<<<<

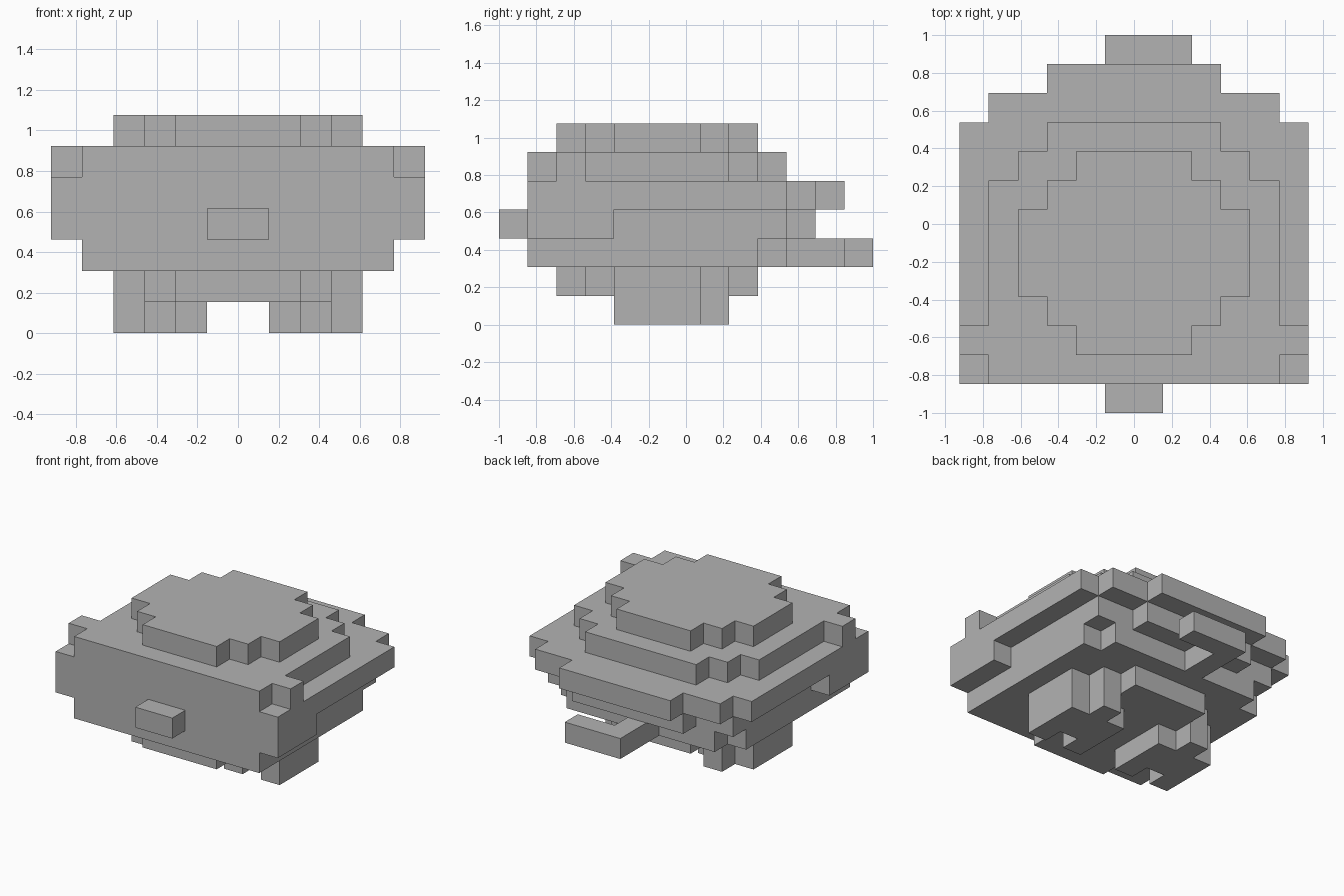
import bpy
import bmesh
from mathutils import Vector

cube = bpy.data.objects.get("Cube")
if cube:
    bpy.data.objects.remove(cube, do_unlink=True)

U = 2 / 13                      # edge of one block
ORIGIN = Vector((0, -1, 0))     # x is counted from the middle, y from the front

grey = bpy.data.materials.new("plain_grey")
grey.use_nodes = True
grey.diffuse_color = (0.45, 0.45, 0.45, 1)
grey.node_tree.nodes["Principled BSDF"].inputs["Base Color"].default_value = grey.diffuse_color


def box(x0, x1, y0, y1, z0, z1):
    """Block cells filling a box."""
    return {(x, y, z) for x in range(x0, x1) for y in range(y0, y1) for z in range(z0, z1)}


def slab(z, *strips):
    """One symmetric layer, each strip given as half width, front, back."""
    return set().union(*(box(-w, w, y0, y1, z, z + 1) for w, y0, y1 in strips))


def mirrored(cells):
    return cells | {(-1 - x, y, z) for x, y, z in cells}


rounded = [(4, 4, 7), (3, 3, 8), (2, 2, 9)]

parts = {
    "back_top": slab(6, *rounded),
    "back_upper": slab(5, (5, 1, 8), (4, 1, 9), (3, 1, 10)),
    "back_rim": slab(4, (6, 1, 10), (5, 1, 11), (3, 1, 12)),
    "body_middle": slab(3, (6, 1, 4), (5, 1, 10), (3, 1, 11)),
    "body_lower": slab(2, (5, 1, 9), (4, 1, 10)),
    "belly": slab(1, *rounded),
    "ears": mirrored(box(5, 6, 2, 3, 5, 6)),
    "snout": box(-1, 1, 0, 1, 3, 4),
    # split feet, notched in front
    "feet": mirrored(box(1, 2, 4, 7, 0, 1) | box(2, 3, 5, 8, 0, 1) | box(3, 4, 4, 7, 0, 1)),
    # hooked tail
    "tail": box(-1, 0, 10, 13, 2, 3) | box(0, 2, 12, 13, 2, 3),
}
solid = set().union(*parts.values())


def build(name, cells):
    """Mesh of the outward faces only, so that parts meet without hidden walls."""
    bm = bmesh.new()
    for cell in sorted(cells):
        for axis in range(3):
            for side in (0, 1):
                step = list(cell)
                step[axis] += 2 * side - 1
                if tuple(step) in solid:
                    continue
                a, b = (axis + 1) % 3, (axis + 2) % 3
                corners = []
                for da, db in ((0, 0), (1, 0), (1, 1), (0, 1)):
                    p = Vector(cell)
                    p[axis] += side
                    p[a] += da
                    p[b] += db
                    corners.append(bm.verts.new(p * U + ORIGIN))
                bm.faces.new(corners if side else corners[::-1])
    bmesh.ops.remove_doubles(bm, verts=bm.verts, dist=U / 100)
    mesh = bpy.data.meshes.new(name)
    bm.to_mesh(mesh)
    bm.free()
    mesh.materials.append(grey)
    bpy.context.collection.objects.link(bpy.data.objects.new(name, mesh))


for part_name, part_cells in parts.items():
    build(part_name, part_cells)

>>>>
<<<<

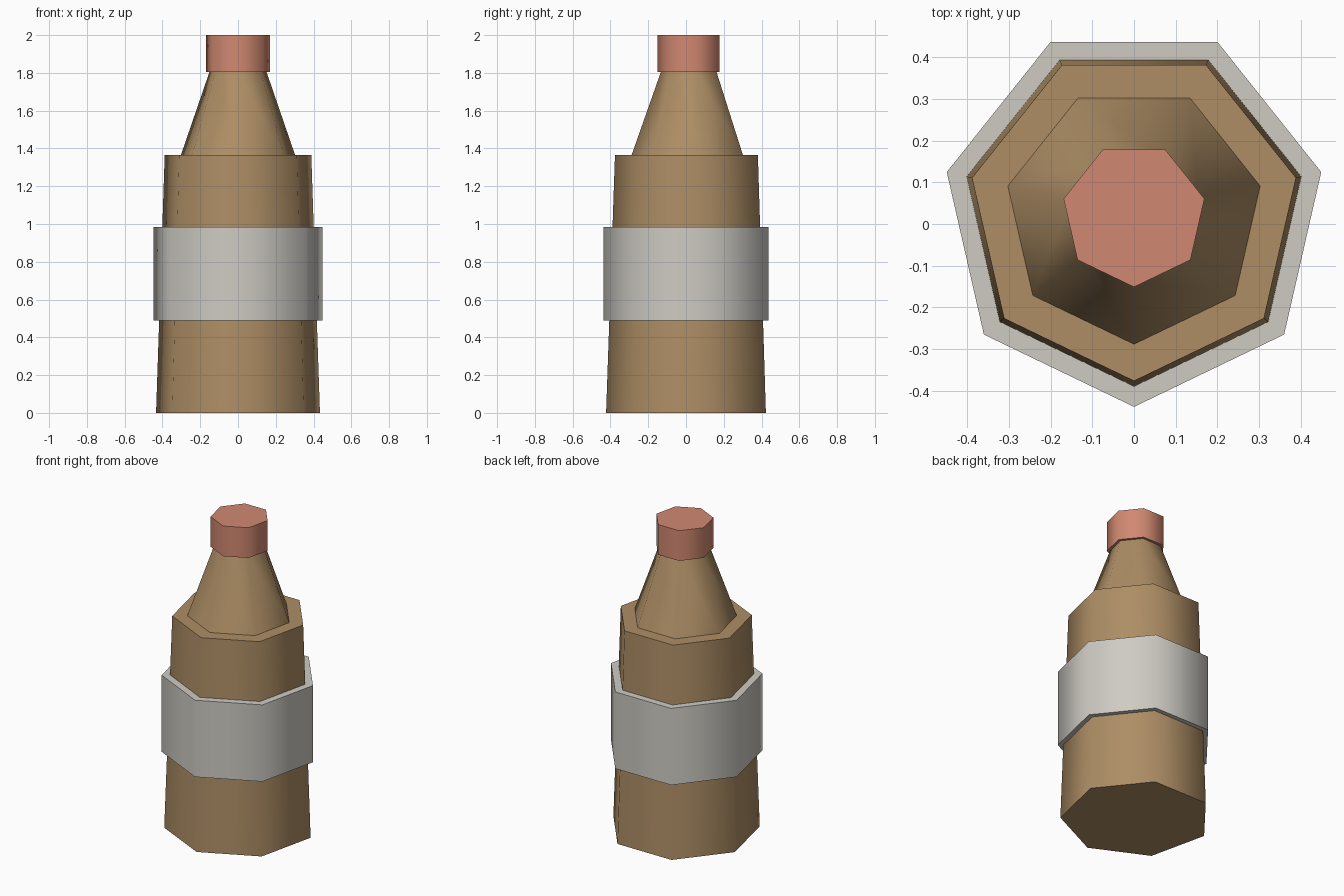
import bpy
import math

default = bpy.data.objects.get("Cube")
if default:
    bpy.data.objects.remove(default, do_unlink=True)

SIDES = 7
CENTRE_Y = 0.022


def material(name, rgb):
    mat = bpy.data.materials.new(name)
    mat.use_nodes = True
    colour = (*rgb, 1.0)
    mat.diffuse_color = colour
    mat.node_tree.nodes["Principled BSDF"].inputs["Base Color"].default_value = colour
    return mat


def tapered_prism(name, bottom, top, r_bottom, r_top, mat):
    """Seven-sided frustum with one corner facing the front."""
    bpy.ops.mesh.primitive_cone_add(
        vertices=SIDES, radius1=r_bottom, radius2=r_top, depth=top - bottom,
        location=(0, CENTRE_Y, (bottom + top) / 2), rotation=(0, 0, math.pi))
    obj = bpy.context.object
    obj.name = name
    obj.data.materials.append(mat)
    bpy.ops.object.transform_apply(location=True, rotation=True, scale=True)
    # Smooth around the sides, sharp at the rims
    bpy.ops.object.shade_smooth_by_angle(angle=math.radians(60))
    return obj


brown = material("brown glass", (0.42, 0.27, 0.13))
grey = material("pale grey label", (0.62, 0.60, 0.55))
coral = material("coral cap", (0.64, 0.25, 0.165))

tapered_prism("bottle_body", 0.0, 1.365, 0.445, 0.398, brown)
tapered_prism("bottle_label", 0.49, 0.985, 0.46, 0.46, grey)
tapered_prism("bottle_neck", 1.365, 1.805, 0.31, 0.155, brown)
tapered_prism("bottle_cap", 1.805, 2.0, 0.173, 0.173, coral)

>>>>

> **Instructions for the task**:
Would you please filter the lines above and copy every one that includes "grey"?

> **Answer area**:
grey = bpy.data.materials.new("plain_grey")
grey.use_nodes = True
grey.diffuse_color = (0.45, 0.45, 0.45, 1)
grey.node_tree.nodes["Principled BSDF"].inputs["Base Color"].default_value = grey.diffuse_color
    mesh.materials.append(grey)
grey = material("pale grey label", (0.62, 0.60, 0.55))
tapered_prism("bottle_label", 0.49, 0.985, 0.46, 0.46, grey)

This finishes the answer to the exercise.